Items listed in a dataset

■ ■ ■

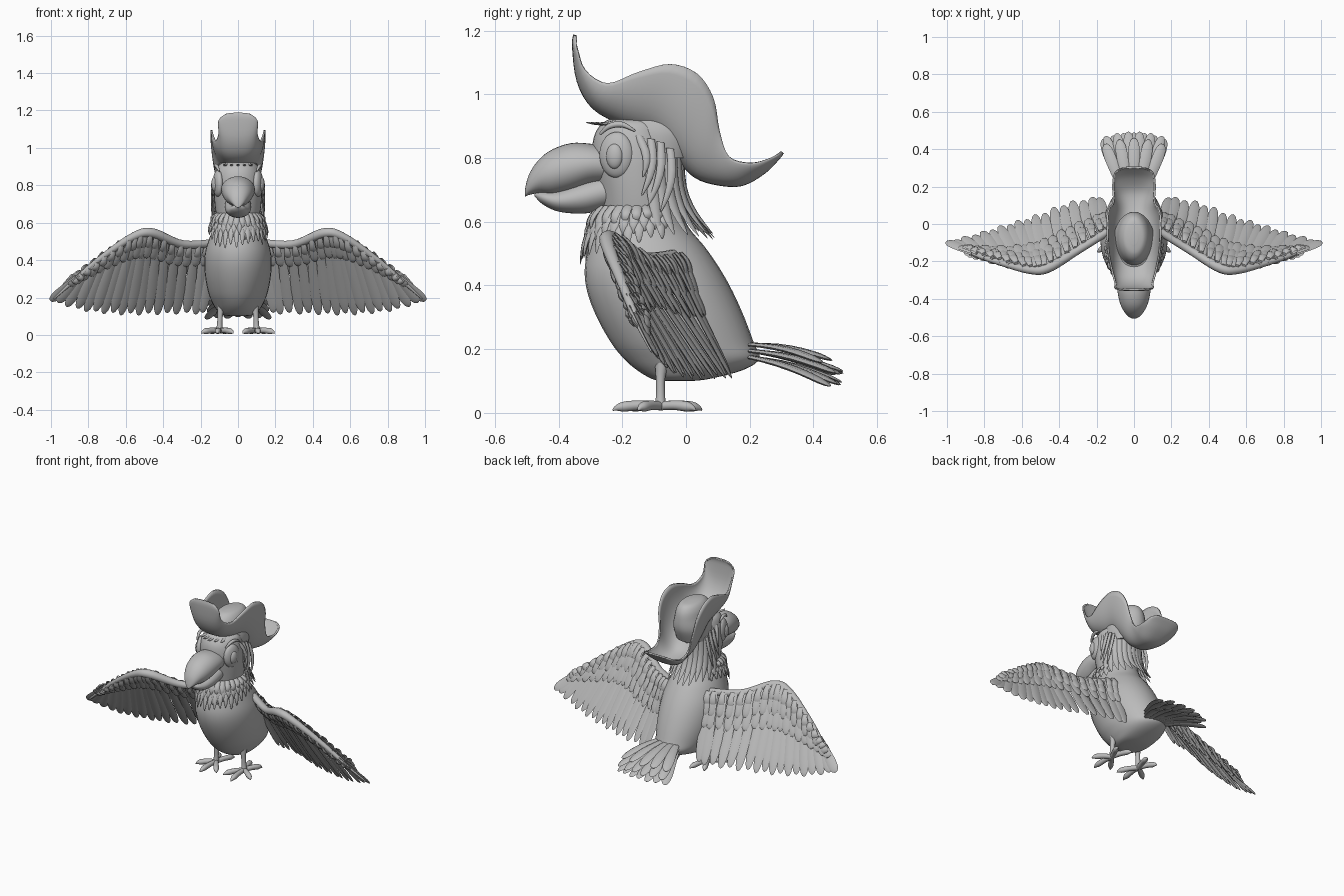
import bpy, bmesh, math, random
from mathutils import Vector as V

random.seed(4)
if "Cube" in bpy.data.objects:
    bpy.data.objects.remove(bpy.data.objects["Cube"], do_unlink=True)

grey = bpy.data.materials.new("plain grey")
grey.use_nodes = True
grey.diffuse_color = (0.5, 0.5, 0.5, 1)
grey.node_tree.nodes["Principled BSDF"].inputs["Base Color"].default_value = (0.5, 0.5, 0.5, 1)


def spline(pts, n):
    """Sample n+1 tuples on a Catmull-Rom curve."""
    pts = [V(p) for p in pts]
    out = []
    for k in range(n + 1):
        u = k / n * (len(pts) - 1)
        i = min(int(u), len(pts) - 2)
        t = u - i
        a, b, c, d = pts[max(i - 1, 0)], pts[i], pts[i + 1], pts[min(i + 2, len(pts) - 1)]
        out.append(0.5 * (2 * b + (c - a) * t + (2 * a - 5 * b + 4 * c - d) * t * t
                          + (3 * b - a - 3 * c + d) * t ** 3))
    return out


def finish(bm, name, mirror=False, angle=50):
    bmesh.ops.recalc_face_normals(bm, faces=bm.faces)
    me = bpy.data.meshes.new(name)
    bm.to_mesh(me)
    bm.free()
    me.materials.append(grey)
    ob = bpy.data.objects.new(name, me)
    bpy.context.collection.objects.link(ob)
    if mirror:
        m = ob.modifiers.new("mirror", "MIRROR")
        m.use_mirror_merge = False
    bpy.ops.object.select_all(action="DESELECT")
    ob.select_set(True)
    bpy.context.view_layer.objects.active = ob
    bpy.ops.object.shade_smooth_by_angle(angle=math.radians(angle))
    return ob


def loft(bm, rings, closed=True):
    rows = [[bm.verts.new(p) for p in r] for r in rings]
    n = len(rows[0])
    for a, b in zip(rows, rows[1:]):
        for j in range(n if closed else n - 1):
            k = (j + 1) % n
            bm.faces.new((a[j], a[k], b[k], b[j]))
    if closed:
        bm.faces.new(rows[0][::-1])
        bm.faces.new(rows[-1])


def ring(c, u, v, n=32):
    return [V(c) + V(u) * math.cos(2 * math.pi * i / n) + V(v) * math.sin(2 * math.pi * i / n)
            for i in range(n)]


def stack(name, rows):
    """Upright form from rows of (z, front y, back y, half width)."""
    bm = bmesh.new()
    loft(bm, [ring((0, (f + b) / 2, z), (w, 0, 0), (0, (b - f) / 2, 0))
              for z, f, b, w in spline(rows, 40)])
    return finish(bm, name)


def bill(name, rows):
    """Forward form from rows of (y, top z, bottom z, half width)."""
    bm = bmesh.new()
    loft(bm, [ring((0, y, (t + b) / 2), (max(w, .002), 0, 0), (0, 0, (t - b) / 2))
              for y, t, b, w in spline(rows, 24)])
    return finish(bm, name)


def tube(bm, pts, n=16, sides=12):
    """Round tube through (x, y, z, radius) points."""
    s = spline(pts, n)
    rings = []
    for i, p in enumerate(s):
        d = (s[min(i + 1, n)].xyz - s[max(i - 1, 0)].xyz).normalized()
        u = d.cross(V((.13, .31, .94))).normalized()
        rings.append(ring(p.xyz, u * p.w, d.cross(u) * p.w, sides))
    loft(bm, rings)


def feather(bm, base, tip, normal, width, thick=.007, bend=(0, 0, 0), pointed=False, rows=9):
    """Lens-shaped blade, widest past the middle, rounded or pointed at the tip."""
    base, tip, normal, bend = V(base), V(tip), V(normal), V(bend)
    side = (tip - base).cross(normal).normalized()
    up = side.cross(tip - base).normalized()
    rings = []
    for i in range(rows + 1):
        t = math.sin(i / rows * math.pi / 2)
        if pointed:
            w = (1 - t) ** .7 * (.7 + .9 * t) + .02
        else:
            w = (.5 + .6 * t) * math.sqrt(max(1 - t ** 5, 0)) + .02
        p = base.lerp(tip, t) + bend * math.sin(t * math.pi)
        rings.append(ring(p, side * width * w, up * thick * min(1, w * 1.3), 6))
    loft(bm, rings)


def ball(name, loc, scale, mirror=False, rot=0):
    from mathutils import Matrix
    bm = bmesh.new()
    bmesh.ops.create_uvsphere(bm, u_segments=32, v_segments=20, radius=1)
    bmesh.ops.transform(bm, verts=bm.verts, matrix=Matrix.Translation(loc)
                        @ Matrix.Rotation(rot, 4, 'Z') @ Matrix.Diagonal((*scale, 1)))
    return finish(bm, name, mirror)


# Body and head
stack("body", [(.1, -.08, .02, .03), (.108, -.11, .08, .085), (.135, -.155, .18, .115),
               (.17, -.195, .23, .137), (.22, -.235, .213, .157), (.3, -.28, .183, .174),
               (.38, -.31, .147, .18), (.45, -.318, .108, .174), (.52, -.305, .06, .152),
               (.58, -.285, .01, .128), (.64, -.265, -.02, .115)])
stack("head", [(.6, -.26, -.02, .11), (.68, -.272, -.025, .122), (.75, -.285, -.03, .128),
               (.81, -.295, -.035, .128), (.87, -.288, -.045, .118), (.91, -.262, -.06, .1),
               (.93, -.22, -.09, .06)])

# Beak
bill("upper_beak", [(-.25, .835, .72, .082), (-.3, .845, .715, .09), (-.36, .847, .695, .088),
                    (-.42, .827, .685, .076), (-.46, .797, .69, .058), (-.49, .755, .685, .036),
                    (-.503, .715, .68, .016), (-.506, .69, .68, .004)])
bill("lower_beak", [(-.25, .75, .64, .07), (-.32, .73, .626, .07), (-.4, .7, .632, .056),
                    (-.45, .695, .655, .036), (-.475, .69, .68, .006)])

# Eyes, eye surrounds and brows
ball("eye_surround", (.106, -.218, .81), (.027, .055, .072), True, -.25)
ball("eye_ball", (.124, -.224, .806), (.018, .027, .04), True, -.25)
bm = bmesh.new()
tube(bm, [(.1, -.27, .875, .004), (.112, -.24, .9, .009), (.12, -.2, .905, .009), (.126, -.16, .885, .003)])
finish(bm, "brow", True)
bm = bmesh.new()
for x in (0, .03, .06):
    feather(bm, (x, -.22, .915), (x * 1.3, -.315 + x * .5, .912), (0, 0, 1), .013, .006, (0, 0, -.006), True)
finish(bm, "forehead_tuft", True)

# Collar of pointed feathers in three rows
bm = bmesh.new()
for row, (drop, spread, count) in enumerate([(.15, .048, 21), (.11, .036, 21), (.08, .03, 19)]):
    for i in range(count):
        a = math.radians(-118 + 236 * (i + .5 * (row % 2)) / (count - .5))
        s, c = math.sin(a), -math.cos(a)
        fr = max(-c, 0)
        top = V((.112 * s, -.145 + .127 * c, .625 + .012 * row))
        d = drop * (.55 + .5 * fr) * random.uniform(.85, 1.15)
        low = top + V((spread * s, spread * c * 1.25, -d))
        feather(bm, top, low, (s, c, .3), .02, .007, (.014 * s, .014 * c, 0), True)
finish(bm, "collar_feathers")

# Long feathers falling from under the hat, with side tufts
bm = bmesh.new()
for i in range(13):
    a = math.radians(-80 + 160 * i / 12)
    s, c = math.sin(a), math.cos(a)
    lift = random.uniform(-.012, .012)
    base = (.12 * s, -.13 + .12 * c, .82)
    feather(bm, base, (.15 * s, -.12 + .21 * c, .575 - .02 * c + lift), (s, c, .2), .026, .009,
            (-.005 * s, -.035 * c, -.012), True, 12)
finish(bm, "nape_feathers")
bm = bmesh.new()
for y0, z0, y1, z1 in [(-.11, .86, -.14, .68), (-.08, .85, -.12, .65), (-.05, .83, -.08, .63), (-.15, .87, -.135, .74)]:
    feather(bm, (.112, y0, z0), (.138, y1, z1), (1, 0, 0), .017, .008, (.012, .018, 0), True)
finish(bm, "cheek_feathers", True)

# Hat brim: rows of (floor y, floor z, rim y, rim z, half width) from front to back
brim = [(-.349, 1.187, -.346, 1.178, .06), (-.353, 1.15, -.341, 1.145, .1),
        (-.338, 1.04, -.315, 1.075, .1), (-.29, .958, -.245, 1.035, .118),
        (-.2, .908, -.15, 1.07, .136), (-.1, .87, -.05, 1.095, .142),
        (-.03, .8, .035, 1.065, .142), (.03, .742, .085, .99, .132), (.1, .719, .103, .89, .115),
        (.175, .717, .135, .805, .108), (.245, .755, .205, .785, .112), (.29, .8, .272, .803, .1),
        (.303, .818, .298, .816, .06)]
bm = bmesh.new()
rows = []
for fy, fz, ry, rz, w in spline(brim, 48):
    row = []
    for j in range(25):
        a = (j / 12 - 1) * math.pi / 2
        x = math.copysign(abs(math.sin(a)) ** .75, a) * w
        f = 1 - math.cos(a)
        row.append(V((x, fy + (ry - fy) * f, fz + (rz - fz) * f)))
    rows.append(row)
loft(bm, rows, False)
hat = finish(bm, "hat_brim")
sol = hat.modifiers.new("thickness", "SOLIDIFY")
sol.thickness, sol.offset = .01, 0
stack("hat_crown", [(.8, -.2, .03, .1), (.88, -.225, .062, .108), (.95, -.215, .063, .092),
                    (1.0, -.195, .05, .078), (1.03, -.16, .02, .055), (1.04, -.11, -.04, .02)])

# Wings: arm line and feather tips, from the shoulder outward
arm = [(.14, -.04, .49), (.3, -.14, .485), (.46, -.235, .545), (.56, -.245, .525),
       (.72, -.205, .42), (.86, -.16, .305)]
tips = [(.19, .145, .11), (.35, .115, .11), (.52, .05, .105), (.68, 0, .11), (.84, -.05, .13), (1, -.095, .18)]
up = V((.2, .83, .53)).normalized()


def wing_row(name, count, reach, width, lift, pull=0.):
    bm = bmesh.new()
    bases, ends = spline(arm, count - 1), spline(tips, count - 1)
    for i, (a, b) in enumerate(zip(bases, ends)):
        off = up * (lift + .004 * (i % 2))
        a = a + (a - b) * pull
        feather(bm, a + off, a.lerp(b, reach * (1 + .03 * (i % 2))) + off * .8, up, width, .006, up * lift * .4)
    finish(bm, name, True)


wing_row("flight_feathers", 18, .98, .035, 0)
wing_row("long_coverts", 19, .5, .031, .012)
wing_row("middle_coverts", 20, .34, .026, .02)
wing_row("short_coverts", 20, .2, .024, .027)
wing_row("under_coverts", 20, .3, .026, -.011)
wing_row("under_short_coverts", 20, .17, .022, -.018)
bm = bmesh.new()
tube(bm, [(*p, r) for p, r in zip(arm, (.022, .022, .026, .022, .016, .012))] + [(.985, -.108, .193, .004)], 32)
finish(bm, "wing_arm", True)

# Tail fan in three layers
bm = bmesh.new()
for layer, (z, tz, length, fan, n) in enumerate([(.215, .165, .235, 30, 5), (.195, .125, .27, 25, 6), (.175, .09, .265, 30, 7)]):
    for i in range(n):
        a = math.radians(fan * (2 * i / (n - 1) - 1))
        s, c = math.sin(a), math.cos(a)
        base = V((.07 * (2 * i / (n - 1) - 1), .2, z))
        feather(bm, base, (base.x + length * s * .72, .225 + length * c, tz - .012 * abs(s) + .006 * (i % 2)),
                (s * .4, .3, 1), .036, .009, (0, 0, .012))
finish(bm, "tail_feathers")

# Legs and feet with four toes each
bm = bmesh.new()
tube(bm, [(.09, -.075, .16, .024), (.095, -.08, .11, .015), (.098, -.08, .06, .014), (.1, -.08, .02, .018)])
for x, y in [(.025, -.185), (.11, -.23), (.195, -.15), (.06, .05), (.15, .03)]:
    at = lambda t, z, r: (.1 + (x - .1) * t, -.08 + (y + .08) * t, z, r)
    tube(bm, [at(0, .022, .014), at(.4, .024, .015), at(.75, .02, .016), at(.92, .015, .009), at(1, .008, .002)])
finish(bm, "leg_and_foot", True)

■ ■ ■

_Activity_
Of all the entries above, output exactly the lines between the one holding "for i, p in" and the one holding "p = base.lerp(tip, t)", inclusive.

_Response_
    for i, p in enumerate(s):
        d = (s[min(i + 1, n)].xyz - s[max(i - 1, 0)].xyz).normalized()
        u = d.cross(V((.13, .31, .94))).normalized()
        rings.append(ring(p.xyz, u * p.w, d.cross(u) * p.w, sides))
    loft(bm, rings)


def feather(bm, base, tip, normal, width, thick=.007, bend=(0, 0, 0), pointed=False, rows=9):
    """Lens-shaped blade, widest past the middle, rounded or pointed at the tip."""
    base, tip, normal, bend = V(base), V(tip), V(normal), V(bend)
    side = (tip - base).cross(normal).normalized()
    up = side.cross(tip - base).normalized()
    rings = []
    for i in range(rows + 1):
        t = math.sin(i / rows * math.pi / 2)
        if pointed:
            w = (1 - t) ** .7 * (.7 + .9 * t) + .02
        else:
            w = (.5 + .6 * t) * math.sqrt(max(1 - t ** 5, 0)) + .02
        p = base.lerp(tip, t) + bend * math.sin(t * math.pi)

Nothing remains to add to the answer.